gms | German Medical Science

60th Annual Meeting of the German Society of Neurosurgery (DGNC)
Joint Meeting with the Benelux countries and Bulgaria

German Society of Neurosurgery (DGNC)

24 - 27 May 2009, Münster

Accuracy of lumbar pedicle screw placement with a bone mounted miniature robotic system

Meeting Abstract

  • I. Pechlivanis - Neurochirurgische Klinik, Universitätsmedizin Mannheim, Medizinische Fakultät Mannheim der Universität Heidelberg
  • A. Harders - Klinik für Neurochirurgie, Ruhr-Universität Bochum
  • K. Schmieder - Neurochirurgische Klinik, Universitätsmedizin Mannheim, Medizinische Fakultät Mannheim der Universität Heidelberg

Deutsche Gesellschaft für Neurochirurgie. 60. Jahrestagung der Deutschen Gesellschaft für Neurochirurgie (DGNC), Joint Meeting mit den Benelux-Ländern und Bulgarien. Münster, 24.-27.05.2009. Düsseldorf: German Medical Science GMS Publishing House; 2009. DocMO.10-07

doi: 10.3205/09dgnc068, urn:nbn:de:0183-09dgnc0685

Published: May 20, 2009

© 2009 Pechlivanis et al.
This is an Open Access article distributed under the terms of the Creative Commons Attribution License ( You are free: to Share – to copy, distribute and transmit the work, provided the original author and source are credited.



Objective: Pedicle screw placement in lumbar spine surgery is a well-established procedure in spinal neurosurgery. Nevertheless, anatomical variations, obesity and new established minimal invasive systems require a high precision of screw placement. For these reasons the use of spinal navigation systems will be helpful. Furthermore, the use of a navigation system will reduce the applied x-ray radiation.

In this study we evaluated the accuracy of a new miniature robotic system providing passive guidance for pedicle screw placement at the lumbar spine.

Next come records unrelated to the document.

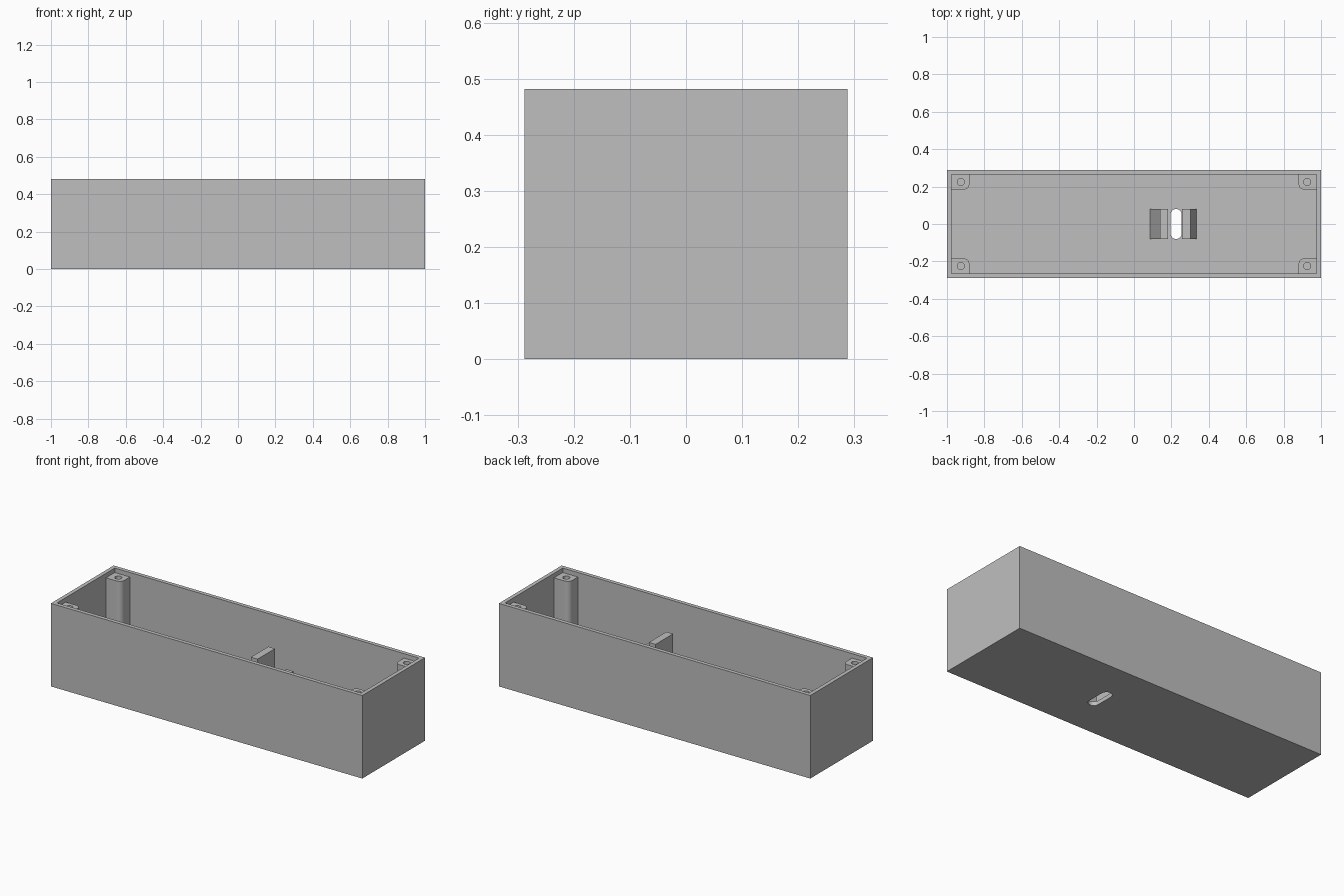
import bpy, bmesh, math

cube = bpy.data.objects.get("Cube")
if cube:
    bpy.data.objects.remove(cube, do_unlink=True)

# Overall sizes
HX, HY, H = 1.0, 0.288, 0.482
WALL, FLOOR = 0.023, 0.023
IX, IY = HX - WALL, HY - WALL

grey = bpy.data.materials.new("plain grey")
grey.use_nodes = True
COLOUR = (0.52, 0.52, 0.52, 1)
grey.diffuse_color = COLOUR
grey.node_tree.nodes["Principled BSDF"].inputs["Base Color"].default_value = COLOUR


def prism(name, outline, start, depth, axis="Z"):
    """Extrude an outline of (x, y) points up Z, or of (x, z) points along Y."""
    bm = bmesh.new()
    place = (lambda a, b: (a, b, start)) if axis == "Z" else (lambda a, b: (a, start, b))
    face = bm.faces.new([bm.verts.new(place(a, b)) for a, b in outline])
    out = bmesh.ops.extrude_face_region(bm, geom=[face])
    move = (0, 0, depth) if axis == "Z" else (0, depth, 0)
    verts = [v for v in out["geom"] if isinstance(v, bmesh.types.BMVert)]
    bmesh.ops.translate(bm, verts=verts, vec=move)
    bmesh.ops.recalc_face_normals(bm, faces=bm.faces)
    mesh = bpy.data.meshes.new(name)
    bm.to_mesh(mesh)
    bm.free()
    mesh.materials.append(grey)
    obj = bpy.data.objects.new(name, mesh)
    bpy.context.collection.objects.link(obj)
    return obj


def arc(cx, cy, r, a0, a1, steps):
    angles = [math.radians(a0 + (a1 - a0) * i / steps) for i in range(steps + 1)]
    return [(cx + r * math.cos(a), cy + r * math.sin(a)) for a in angles]


def rect(hx, hy):
    return [(-hx, -hy), (hx, -hy), (hx, hy), (-hx, hy)]


def cut(obj, cutter):
    """Subtract the cutter, bake the result and discard the cutter."""
    cutter.hide_render = True
    mod = obj.modifiers.new("cut", "BOOLEAN")
    mod.operation, mod.solver, mod.object = "DIFFERENCE", "EXACT", cutter
    bpy.context.view_layer.objects.active = obj
    bpy.ops.object.modifier_apply(modifier=mod.name)
    bpy.data.objects.remove(cutter, do_unlink=True)


def smooth(obj):
    bpy.ops.object.select_all(action="DESELECT")
    obj.select_set(True)
    bpy.context.view_layer.objects.active = obj
    bpy.ops.object.shade_smooth_by_angle(angle=math.radians(35))


# Open tray with a rounded slot through the floor
case = prism("case", rect(HX, HY), 0, H)
cut(case, prism("cavity_cutter", rect(IX, IY), FLOOR, H))
SLOT_X, SLOT_R, SLOT_Y = 0.225, 0.03, 0.05
slot = arc(SLOT_X, SLOT_Y, SLOT_R, 0, 180, 12) + arc(SLOT_X, -SLOT_Y, SLOT_R, 180, 360, 12)
cut(case, prism("slot_cutter", slot, -0.1, 0.2))
smooth(case)

# Corner screw posts, rounded toward the inside, each with a blind hole
POST_TOP, POST_X, POST_Y, R = 0.456, 0.097, 0.081, 0.03
for sx, side in ((-1, "right"), (1, "left")):
    for sy, end in ((-1, "front"), (1, "back")):
        px, py = IX - POST_X, IY - POST_Y
        outline = [(IX, py), (IX, IY), (px, IY)] + arc(px + R, py + R, R, 180, 270, 8)
        outline = [(sx * x, sy * y) for x, y in outline]
        post = prism(f"{end}_{side}_screw_post", outline, FLOOR, POST_TOP - FLOOR)
        hole = arc(sx * 0.926, sy * 0.225, 0.019, 0, 345, 23)
        cut(post, prism("hole_cutter", hole, POST_TOP - 0.15, 0.3))
        smooth(post)


# Two upright brackets beside the slot, each with a sloping outer brace
def bracket(name, inner, outer, foot, top, brace):
    profile = [(inner, FLOOR), (inner, top), (outer, top), (outer, brace), (foot, FLOOR)]
    prism(name, profile, -0.08, 0.16, "Y")


bracket("tall_bracket", 0.182, 0.139, 0.085, 0.395, 0.25)
bracket("short_bracket", 0.256, 0.302, 0.335, 0.295, 0.18)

Methods: Patients selected for a minimal invasive posterior lumbar interbody fusion were entered into the study. Prior to surgery all patients received a spiral computertomographic (CT) scan according to our protocol. Further steps included the planning of screw placement on the system’s workstation, and intraoperative registration of the system via two radiographs. For surgery the miniature robot was mounted to the spinous process. The robot guided minimal-invasive screw placement passively. Postoperative spiral CT was analysed in axial and longitudinal plane according screw deviation (exactly within the pedicle = group A; <2mm deviation = group B, ≥ 2 mm < 4 mm deviation = group C; ≥ 4 mm < 6 mm deviation = group D; > 6 mm deviation = group E).

Results: PLIF operation was done in 31 patients. A total of 133 pedicle screws were analysed postoperatively. The majority of the screws (n = 58 screws, 43,6%) were placed in L 5. Evaluation of the axial plane showed an excellent placement (group A) in 91.7% of the screws. 6.8% were evaluated as group B. Analysis of the longitudinal plane showed an excellent placement within the pedicle in 81.2% of the screws and 9.8% were evaluated as group B. In one screw (L5 right) slippage on the pedicle wall occurred. In this screw evaluation was done as group C (axial plane) and D (longitudinal plane).

Conclusions: The use of the bone mounted miniature robotic system provides a high accuracy with a deviation <2mm to the surgeon's plan in 91.0–98.5% for lumbar pedicle screw placement.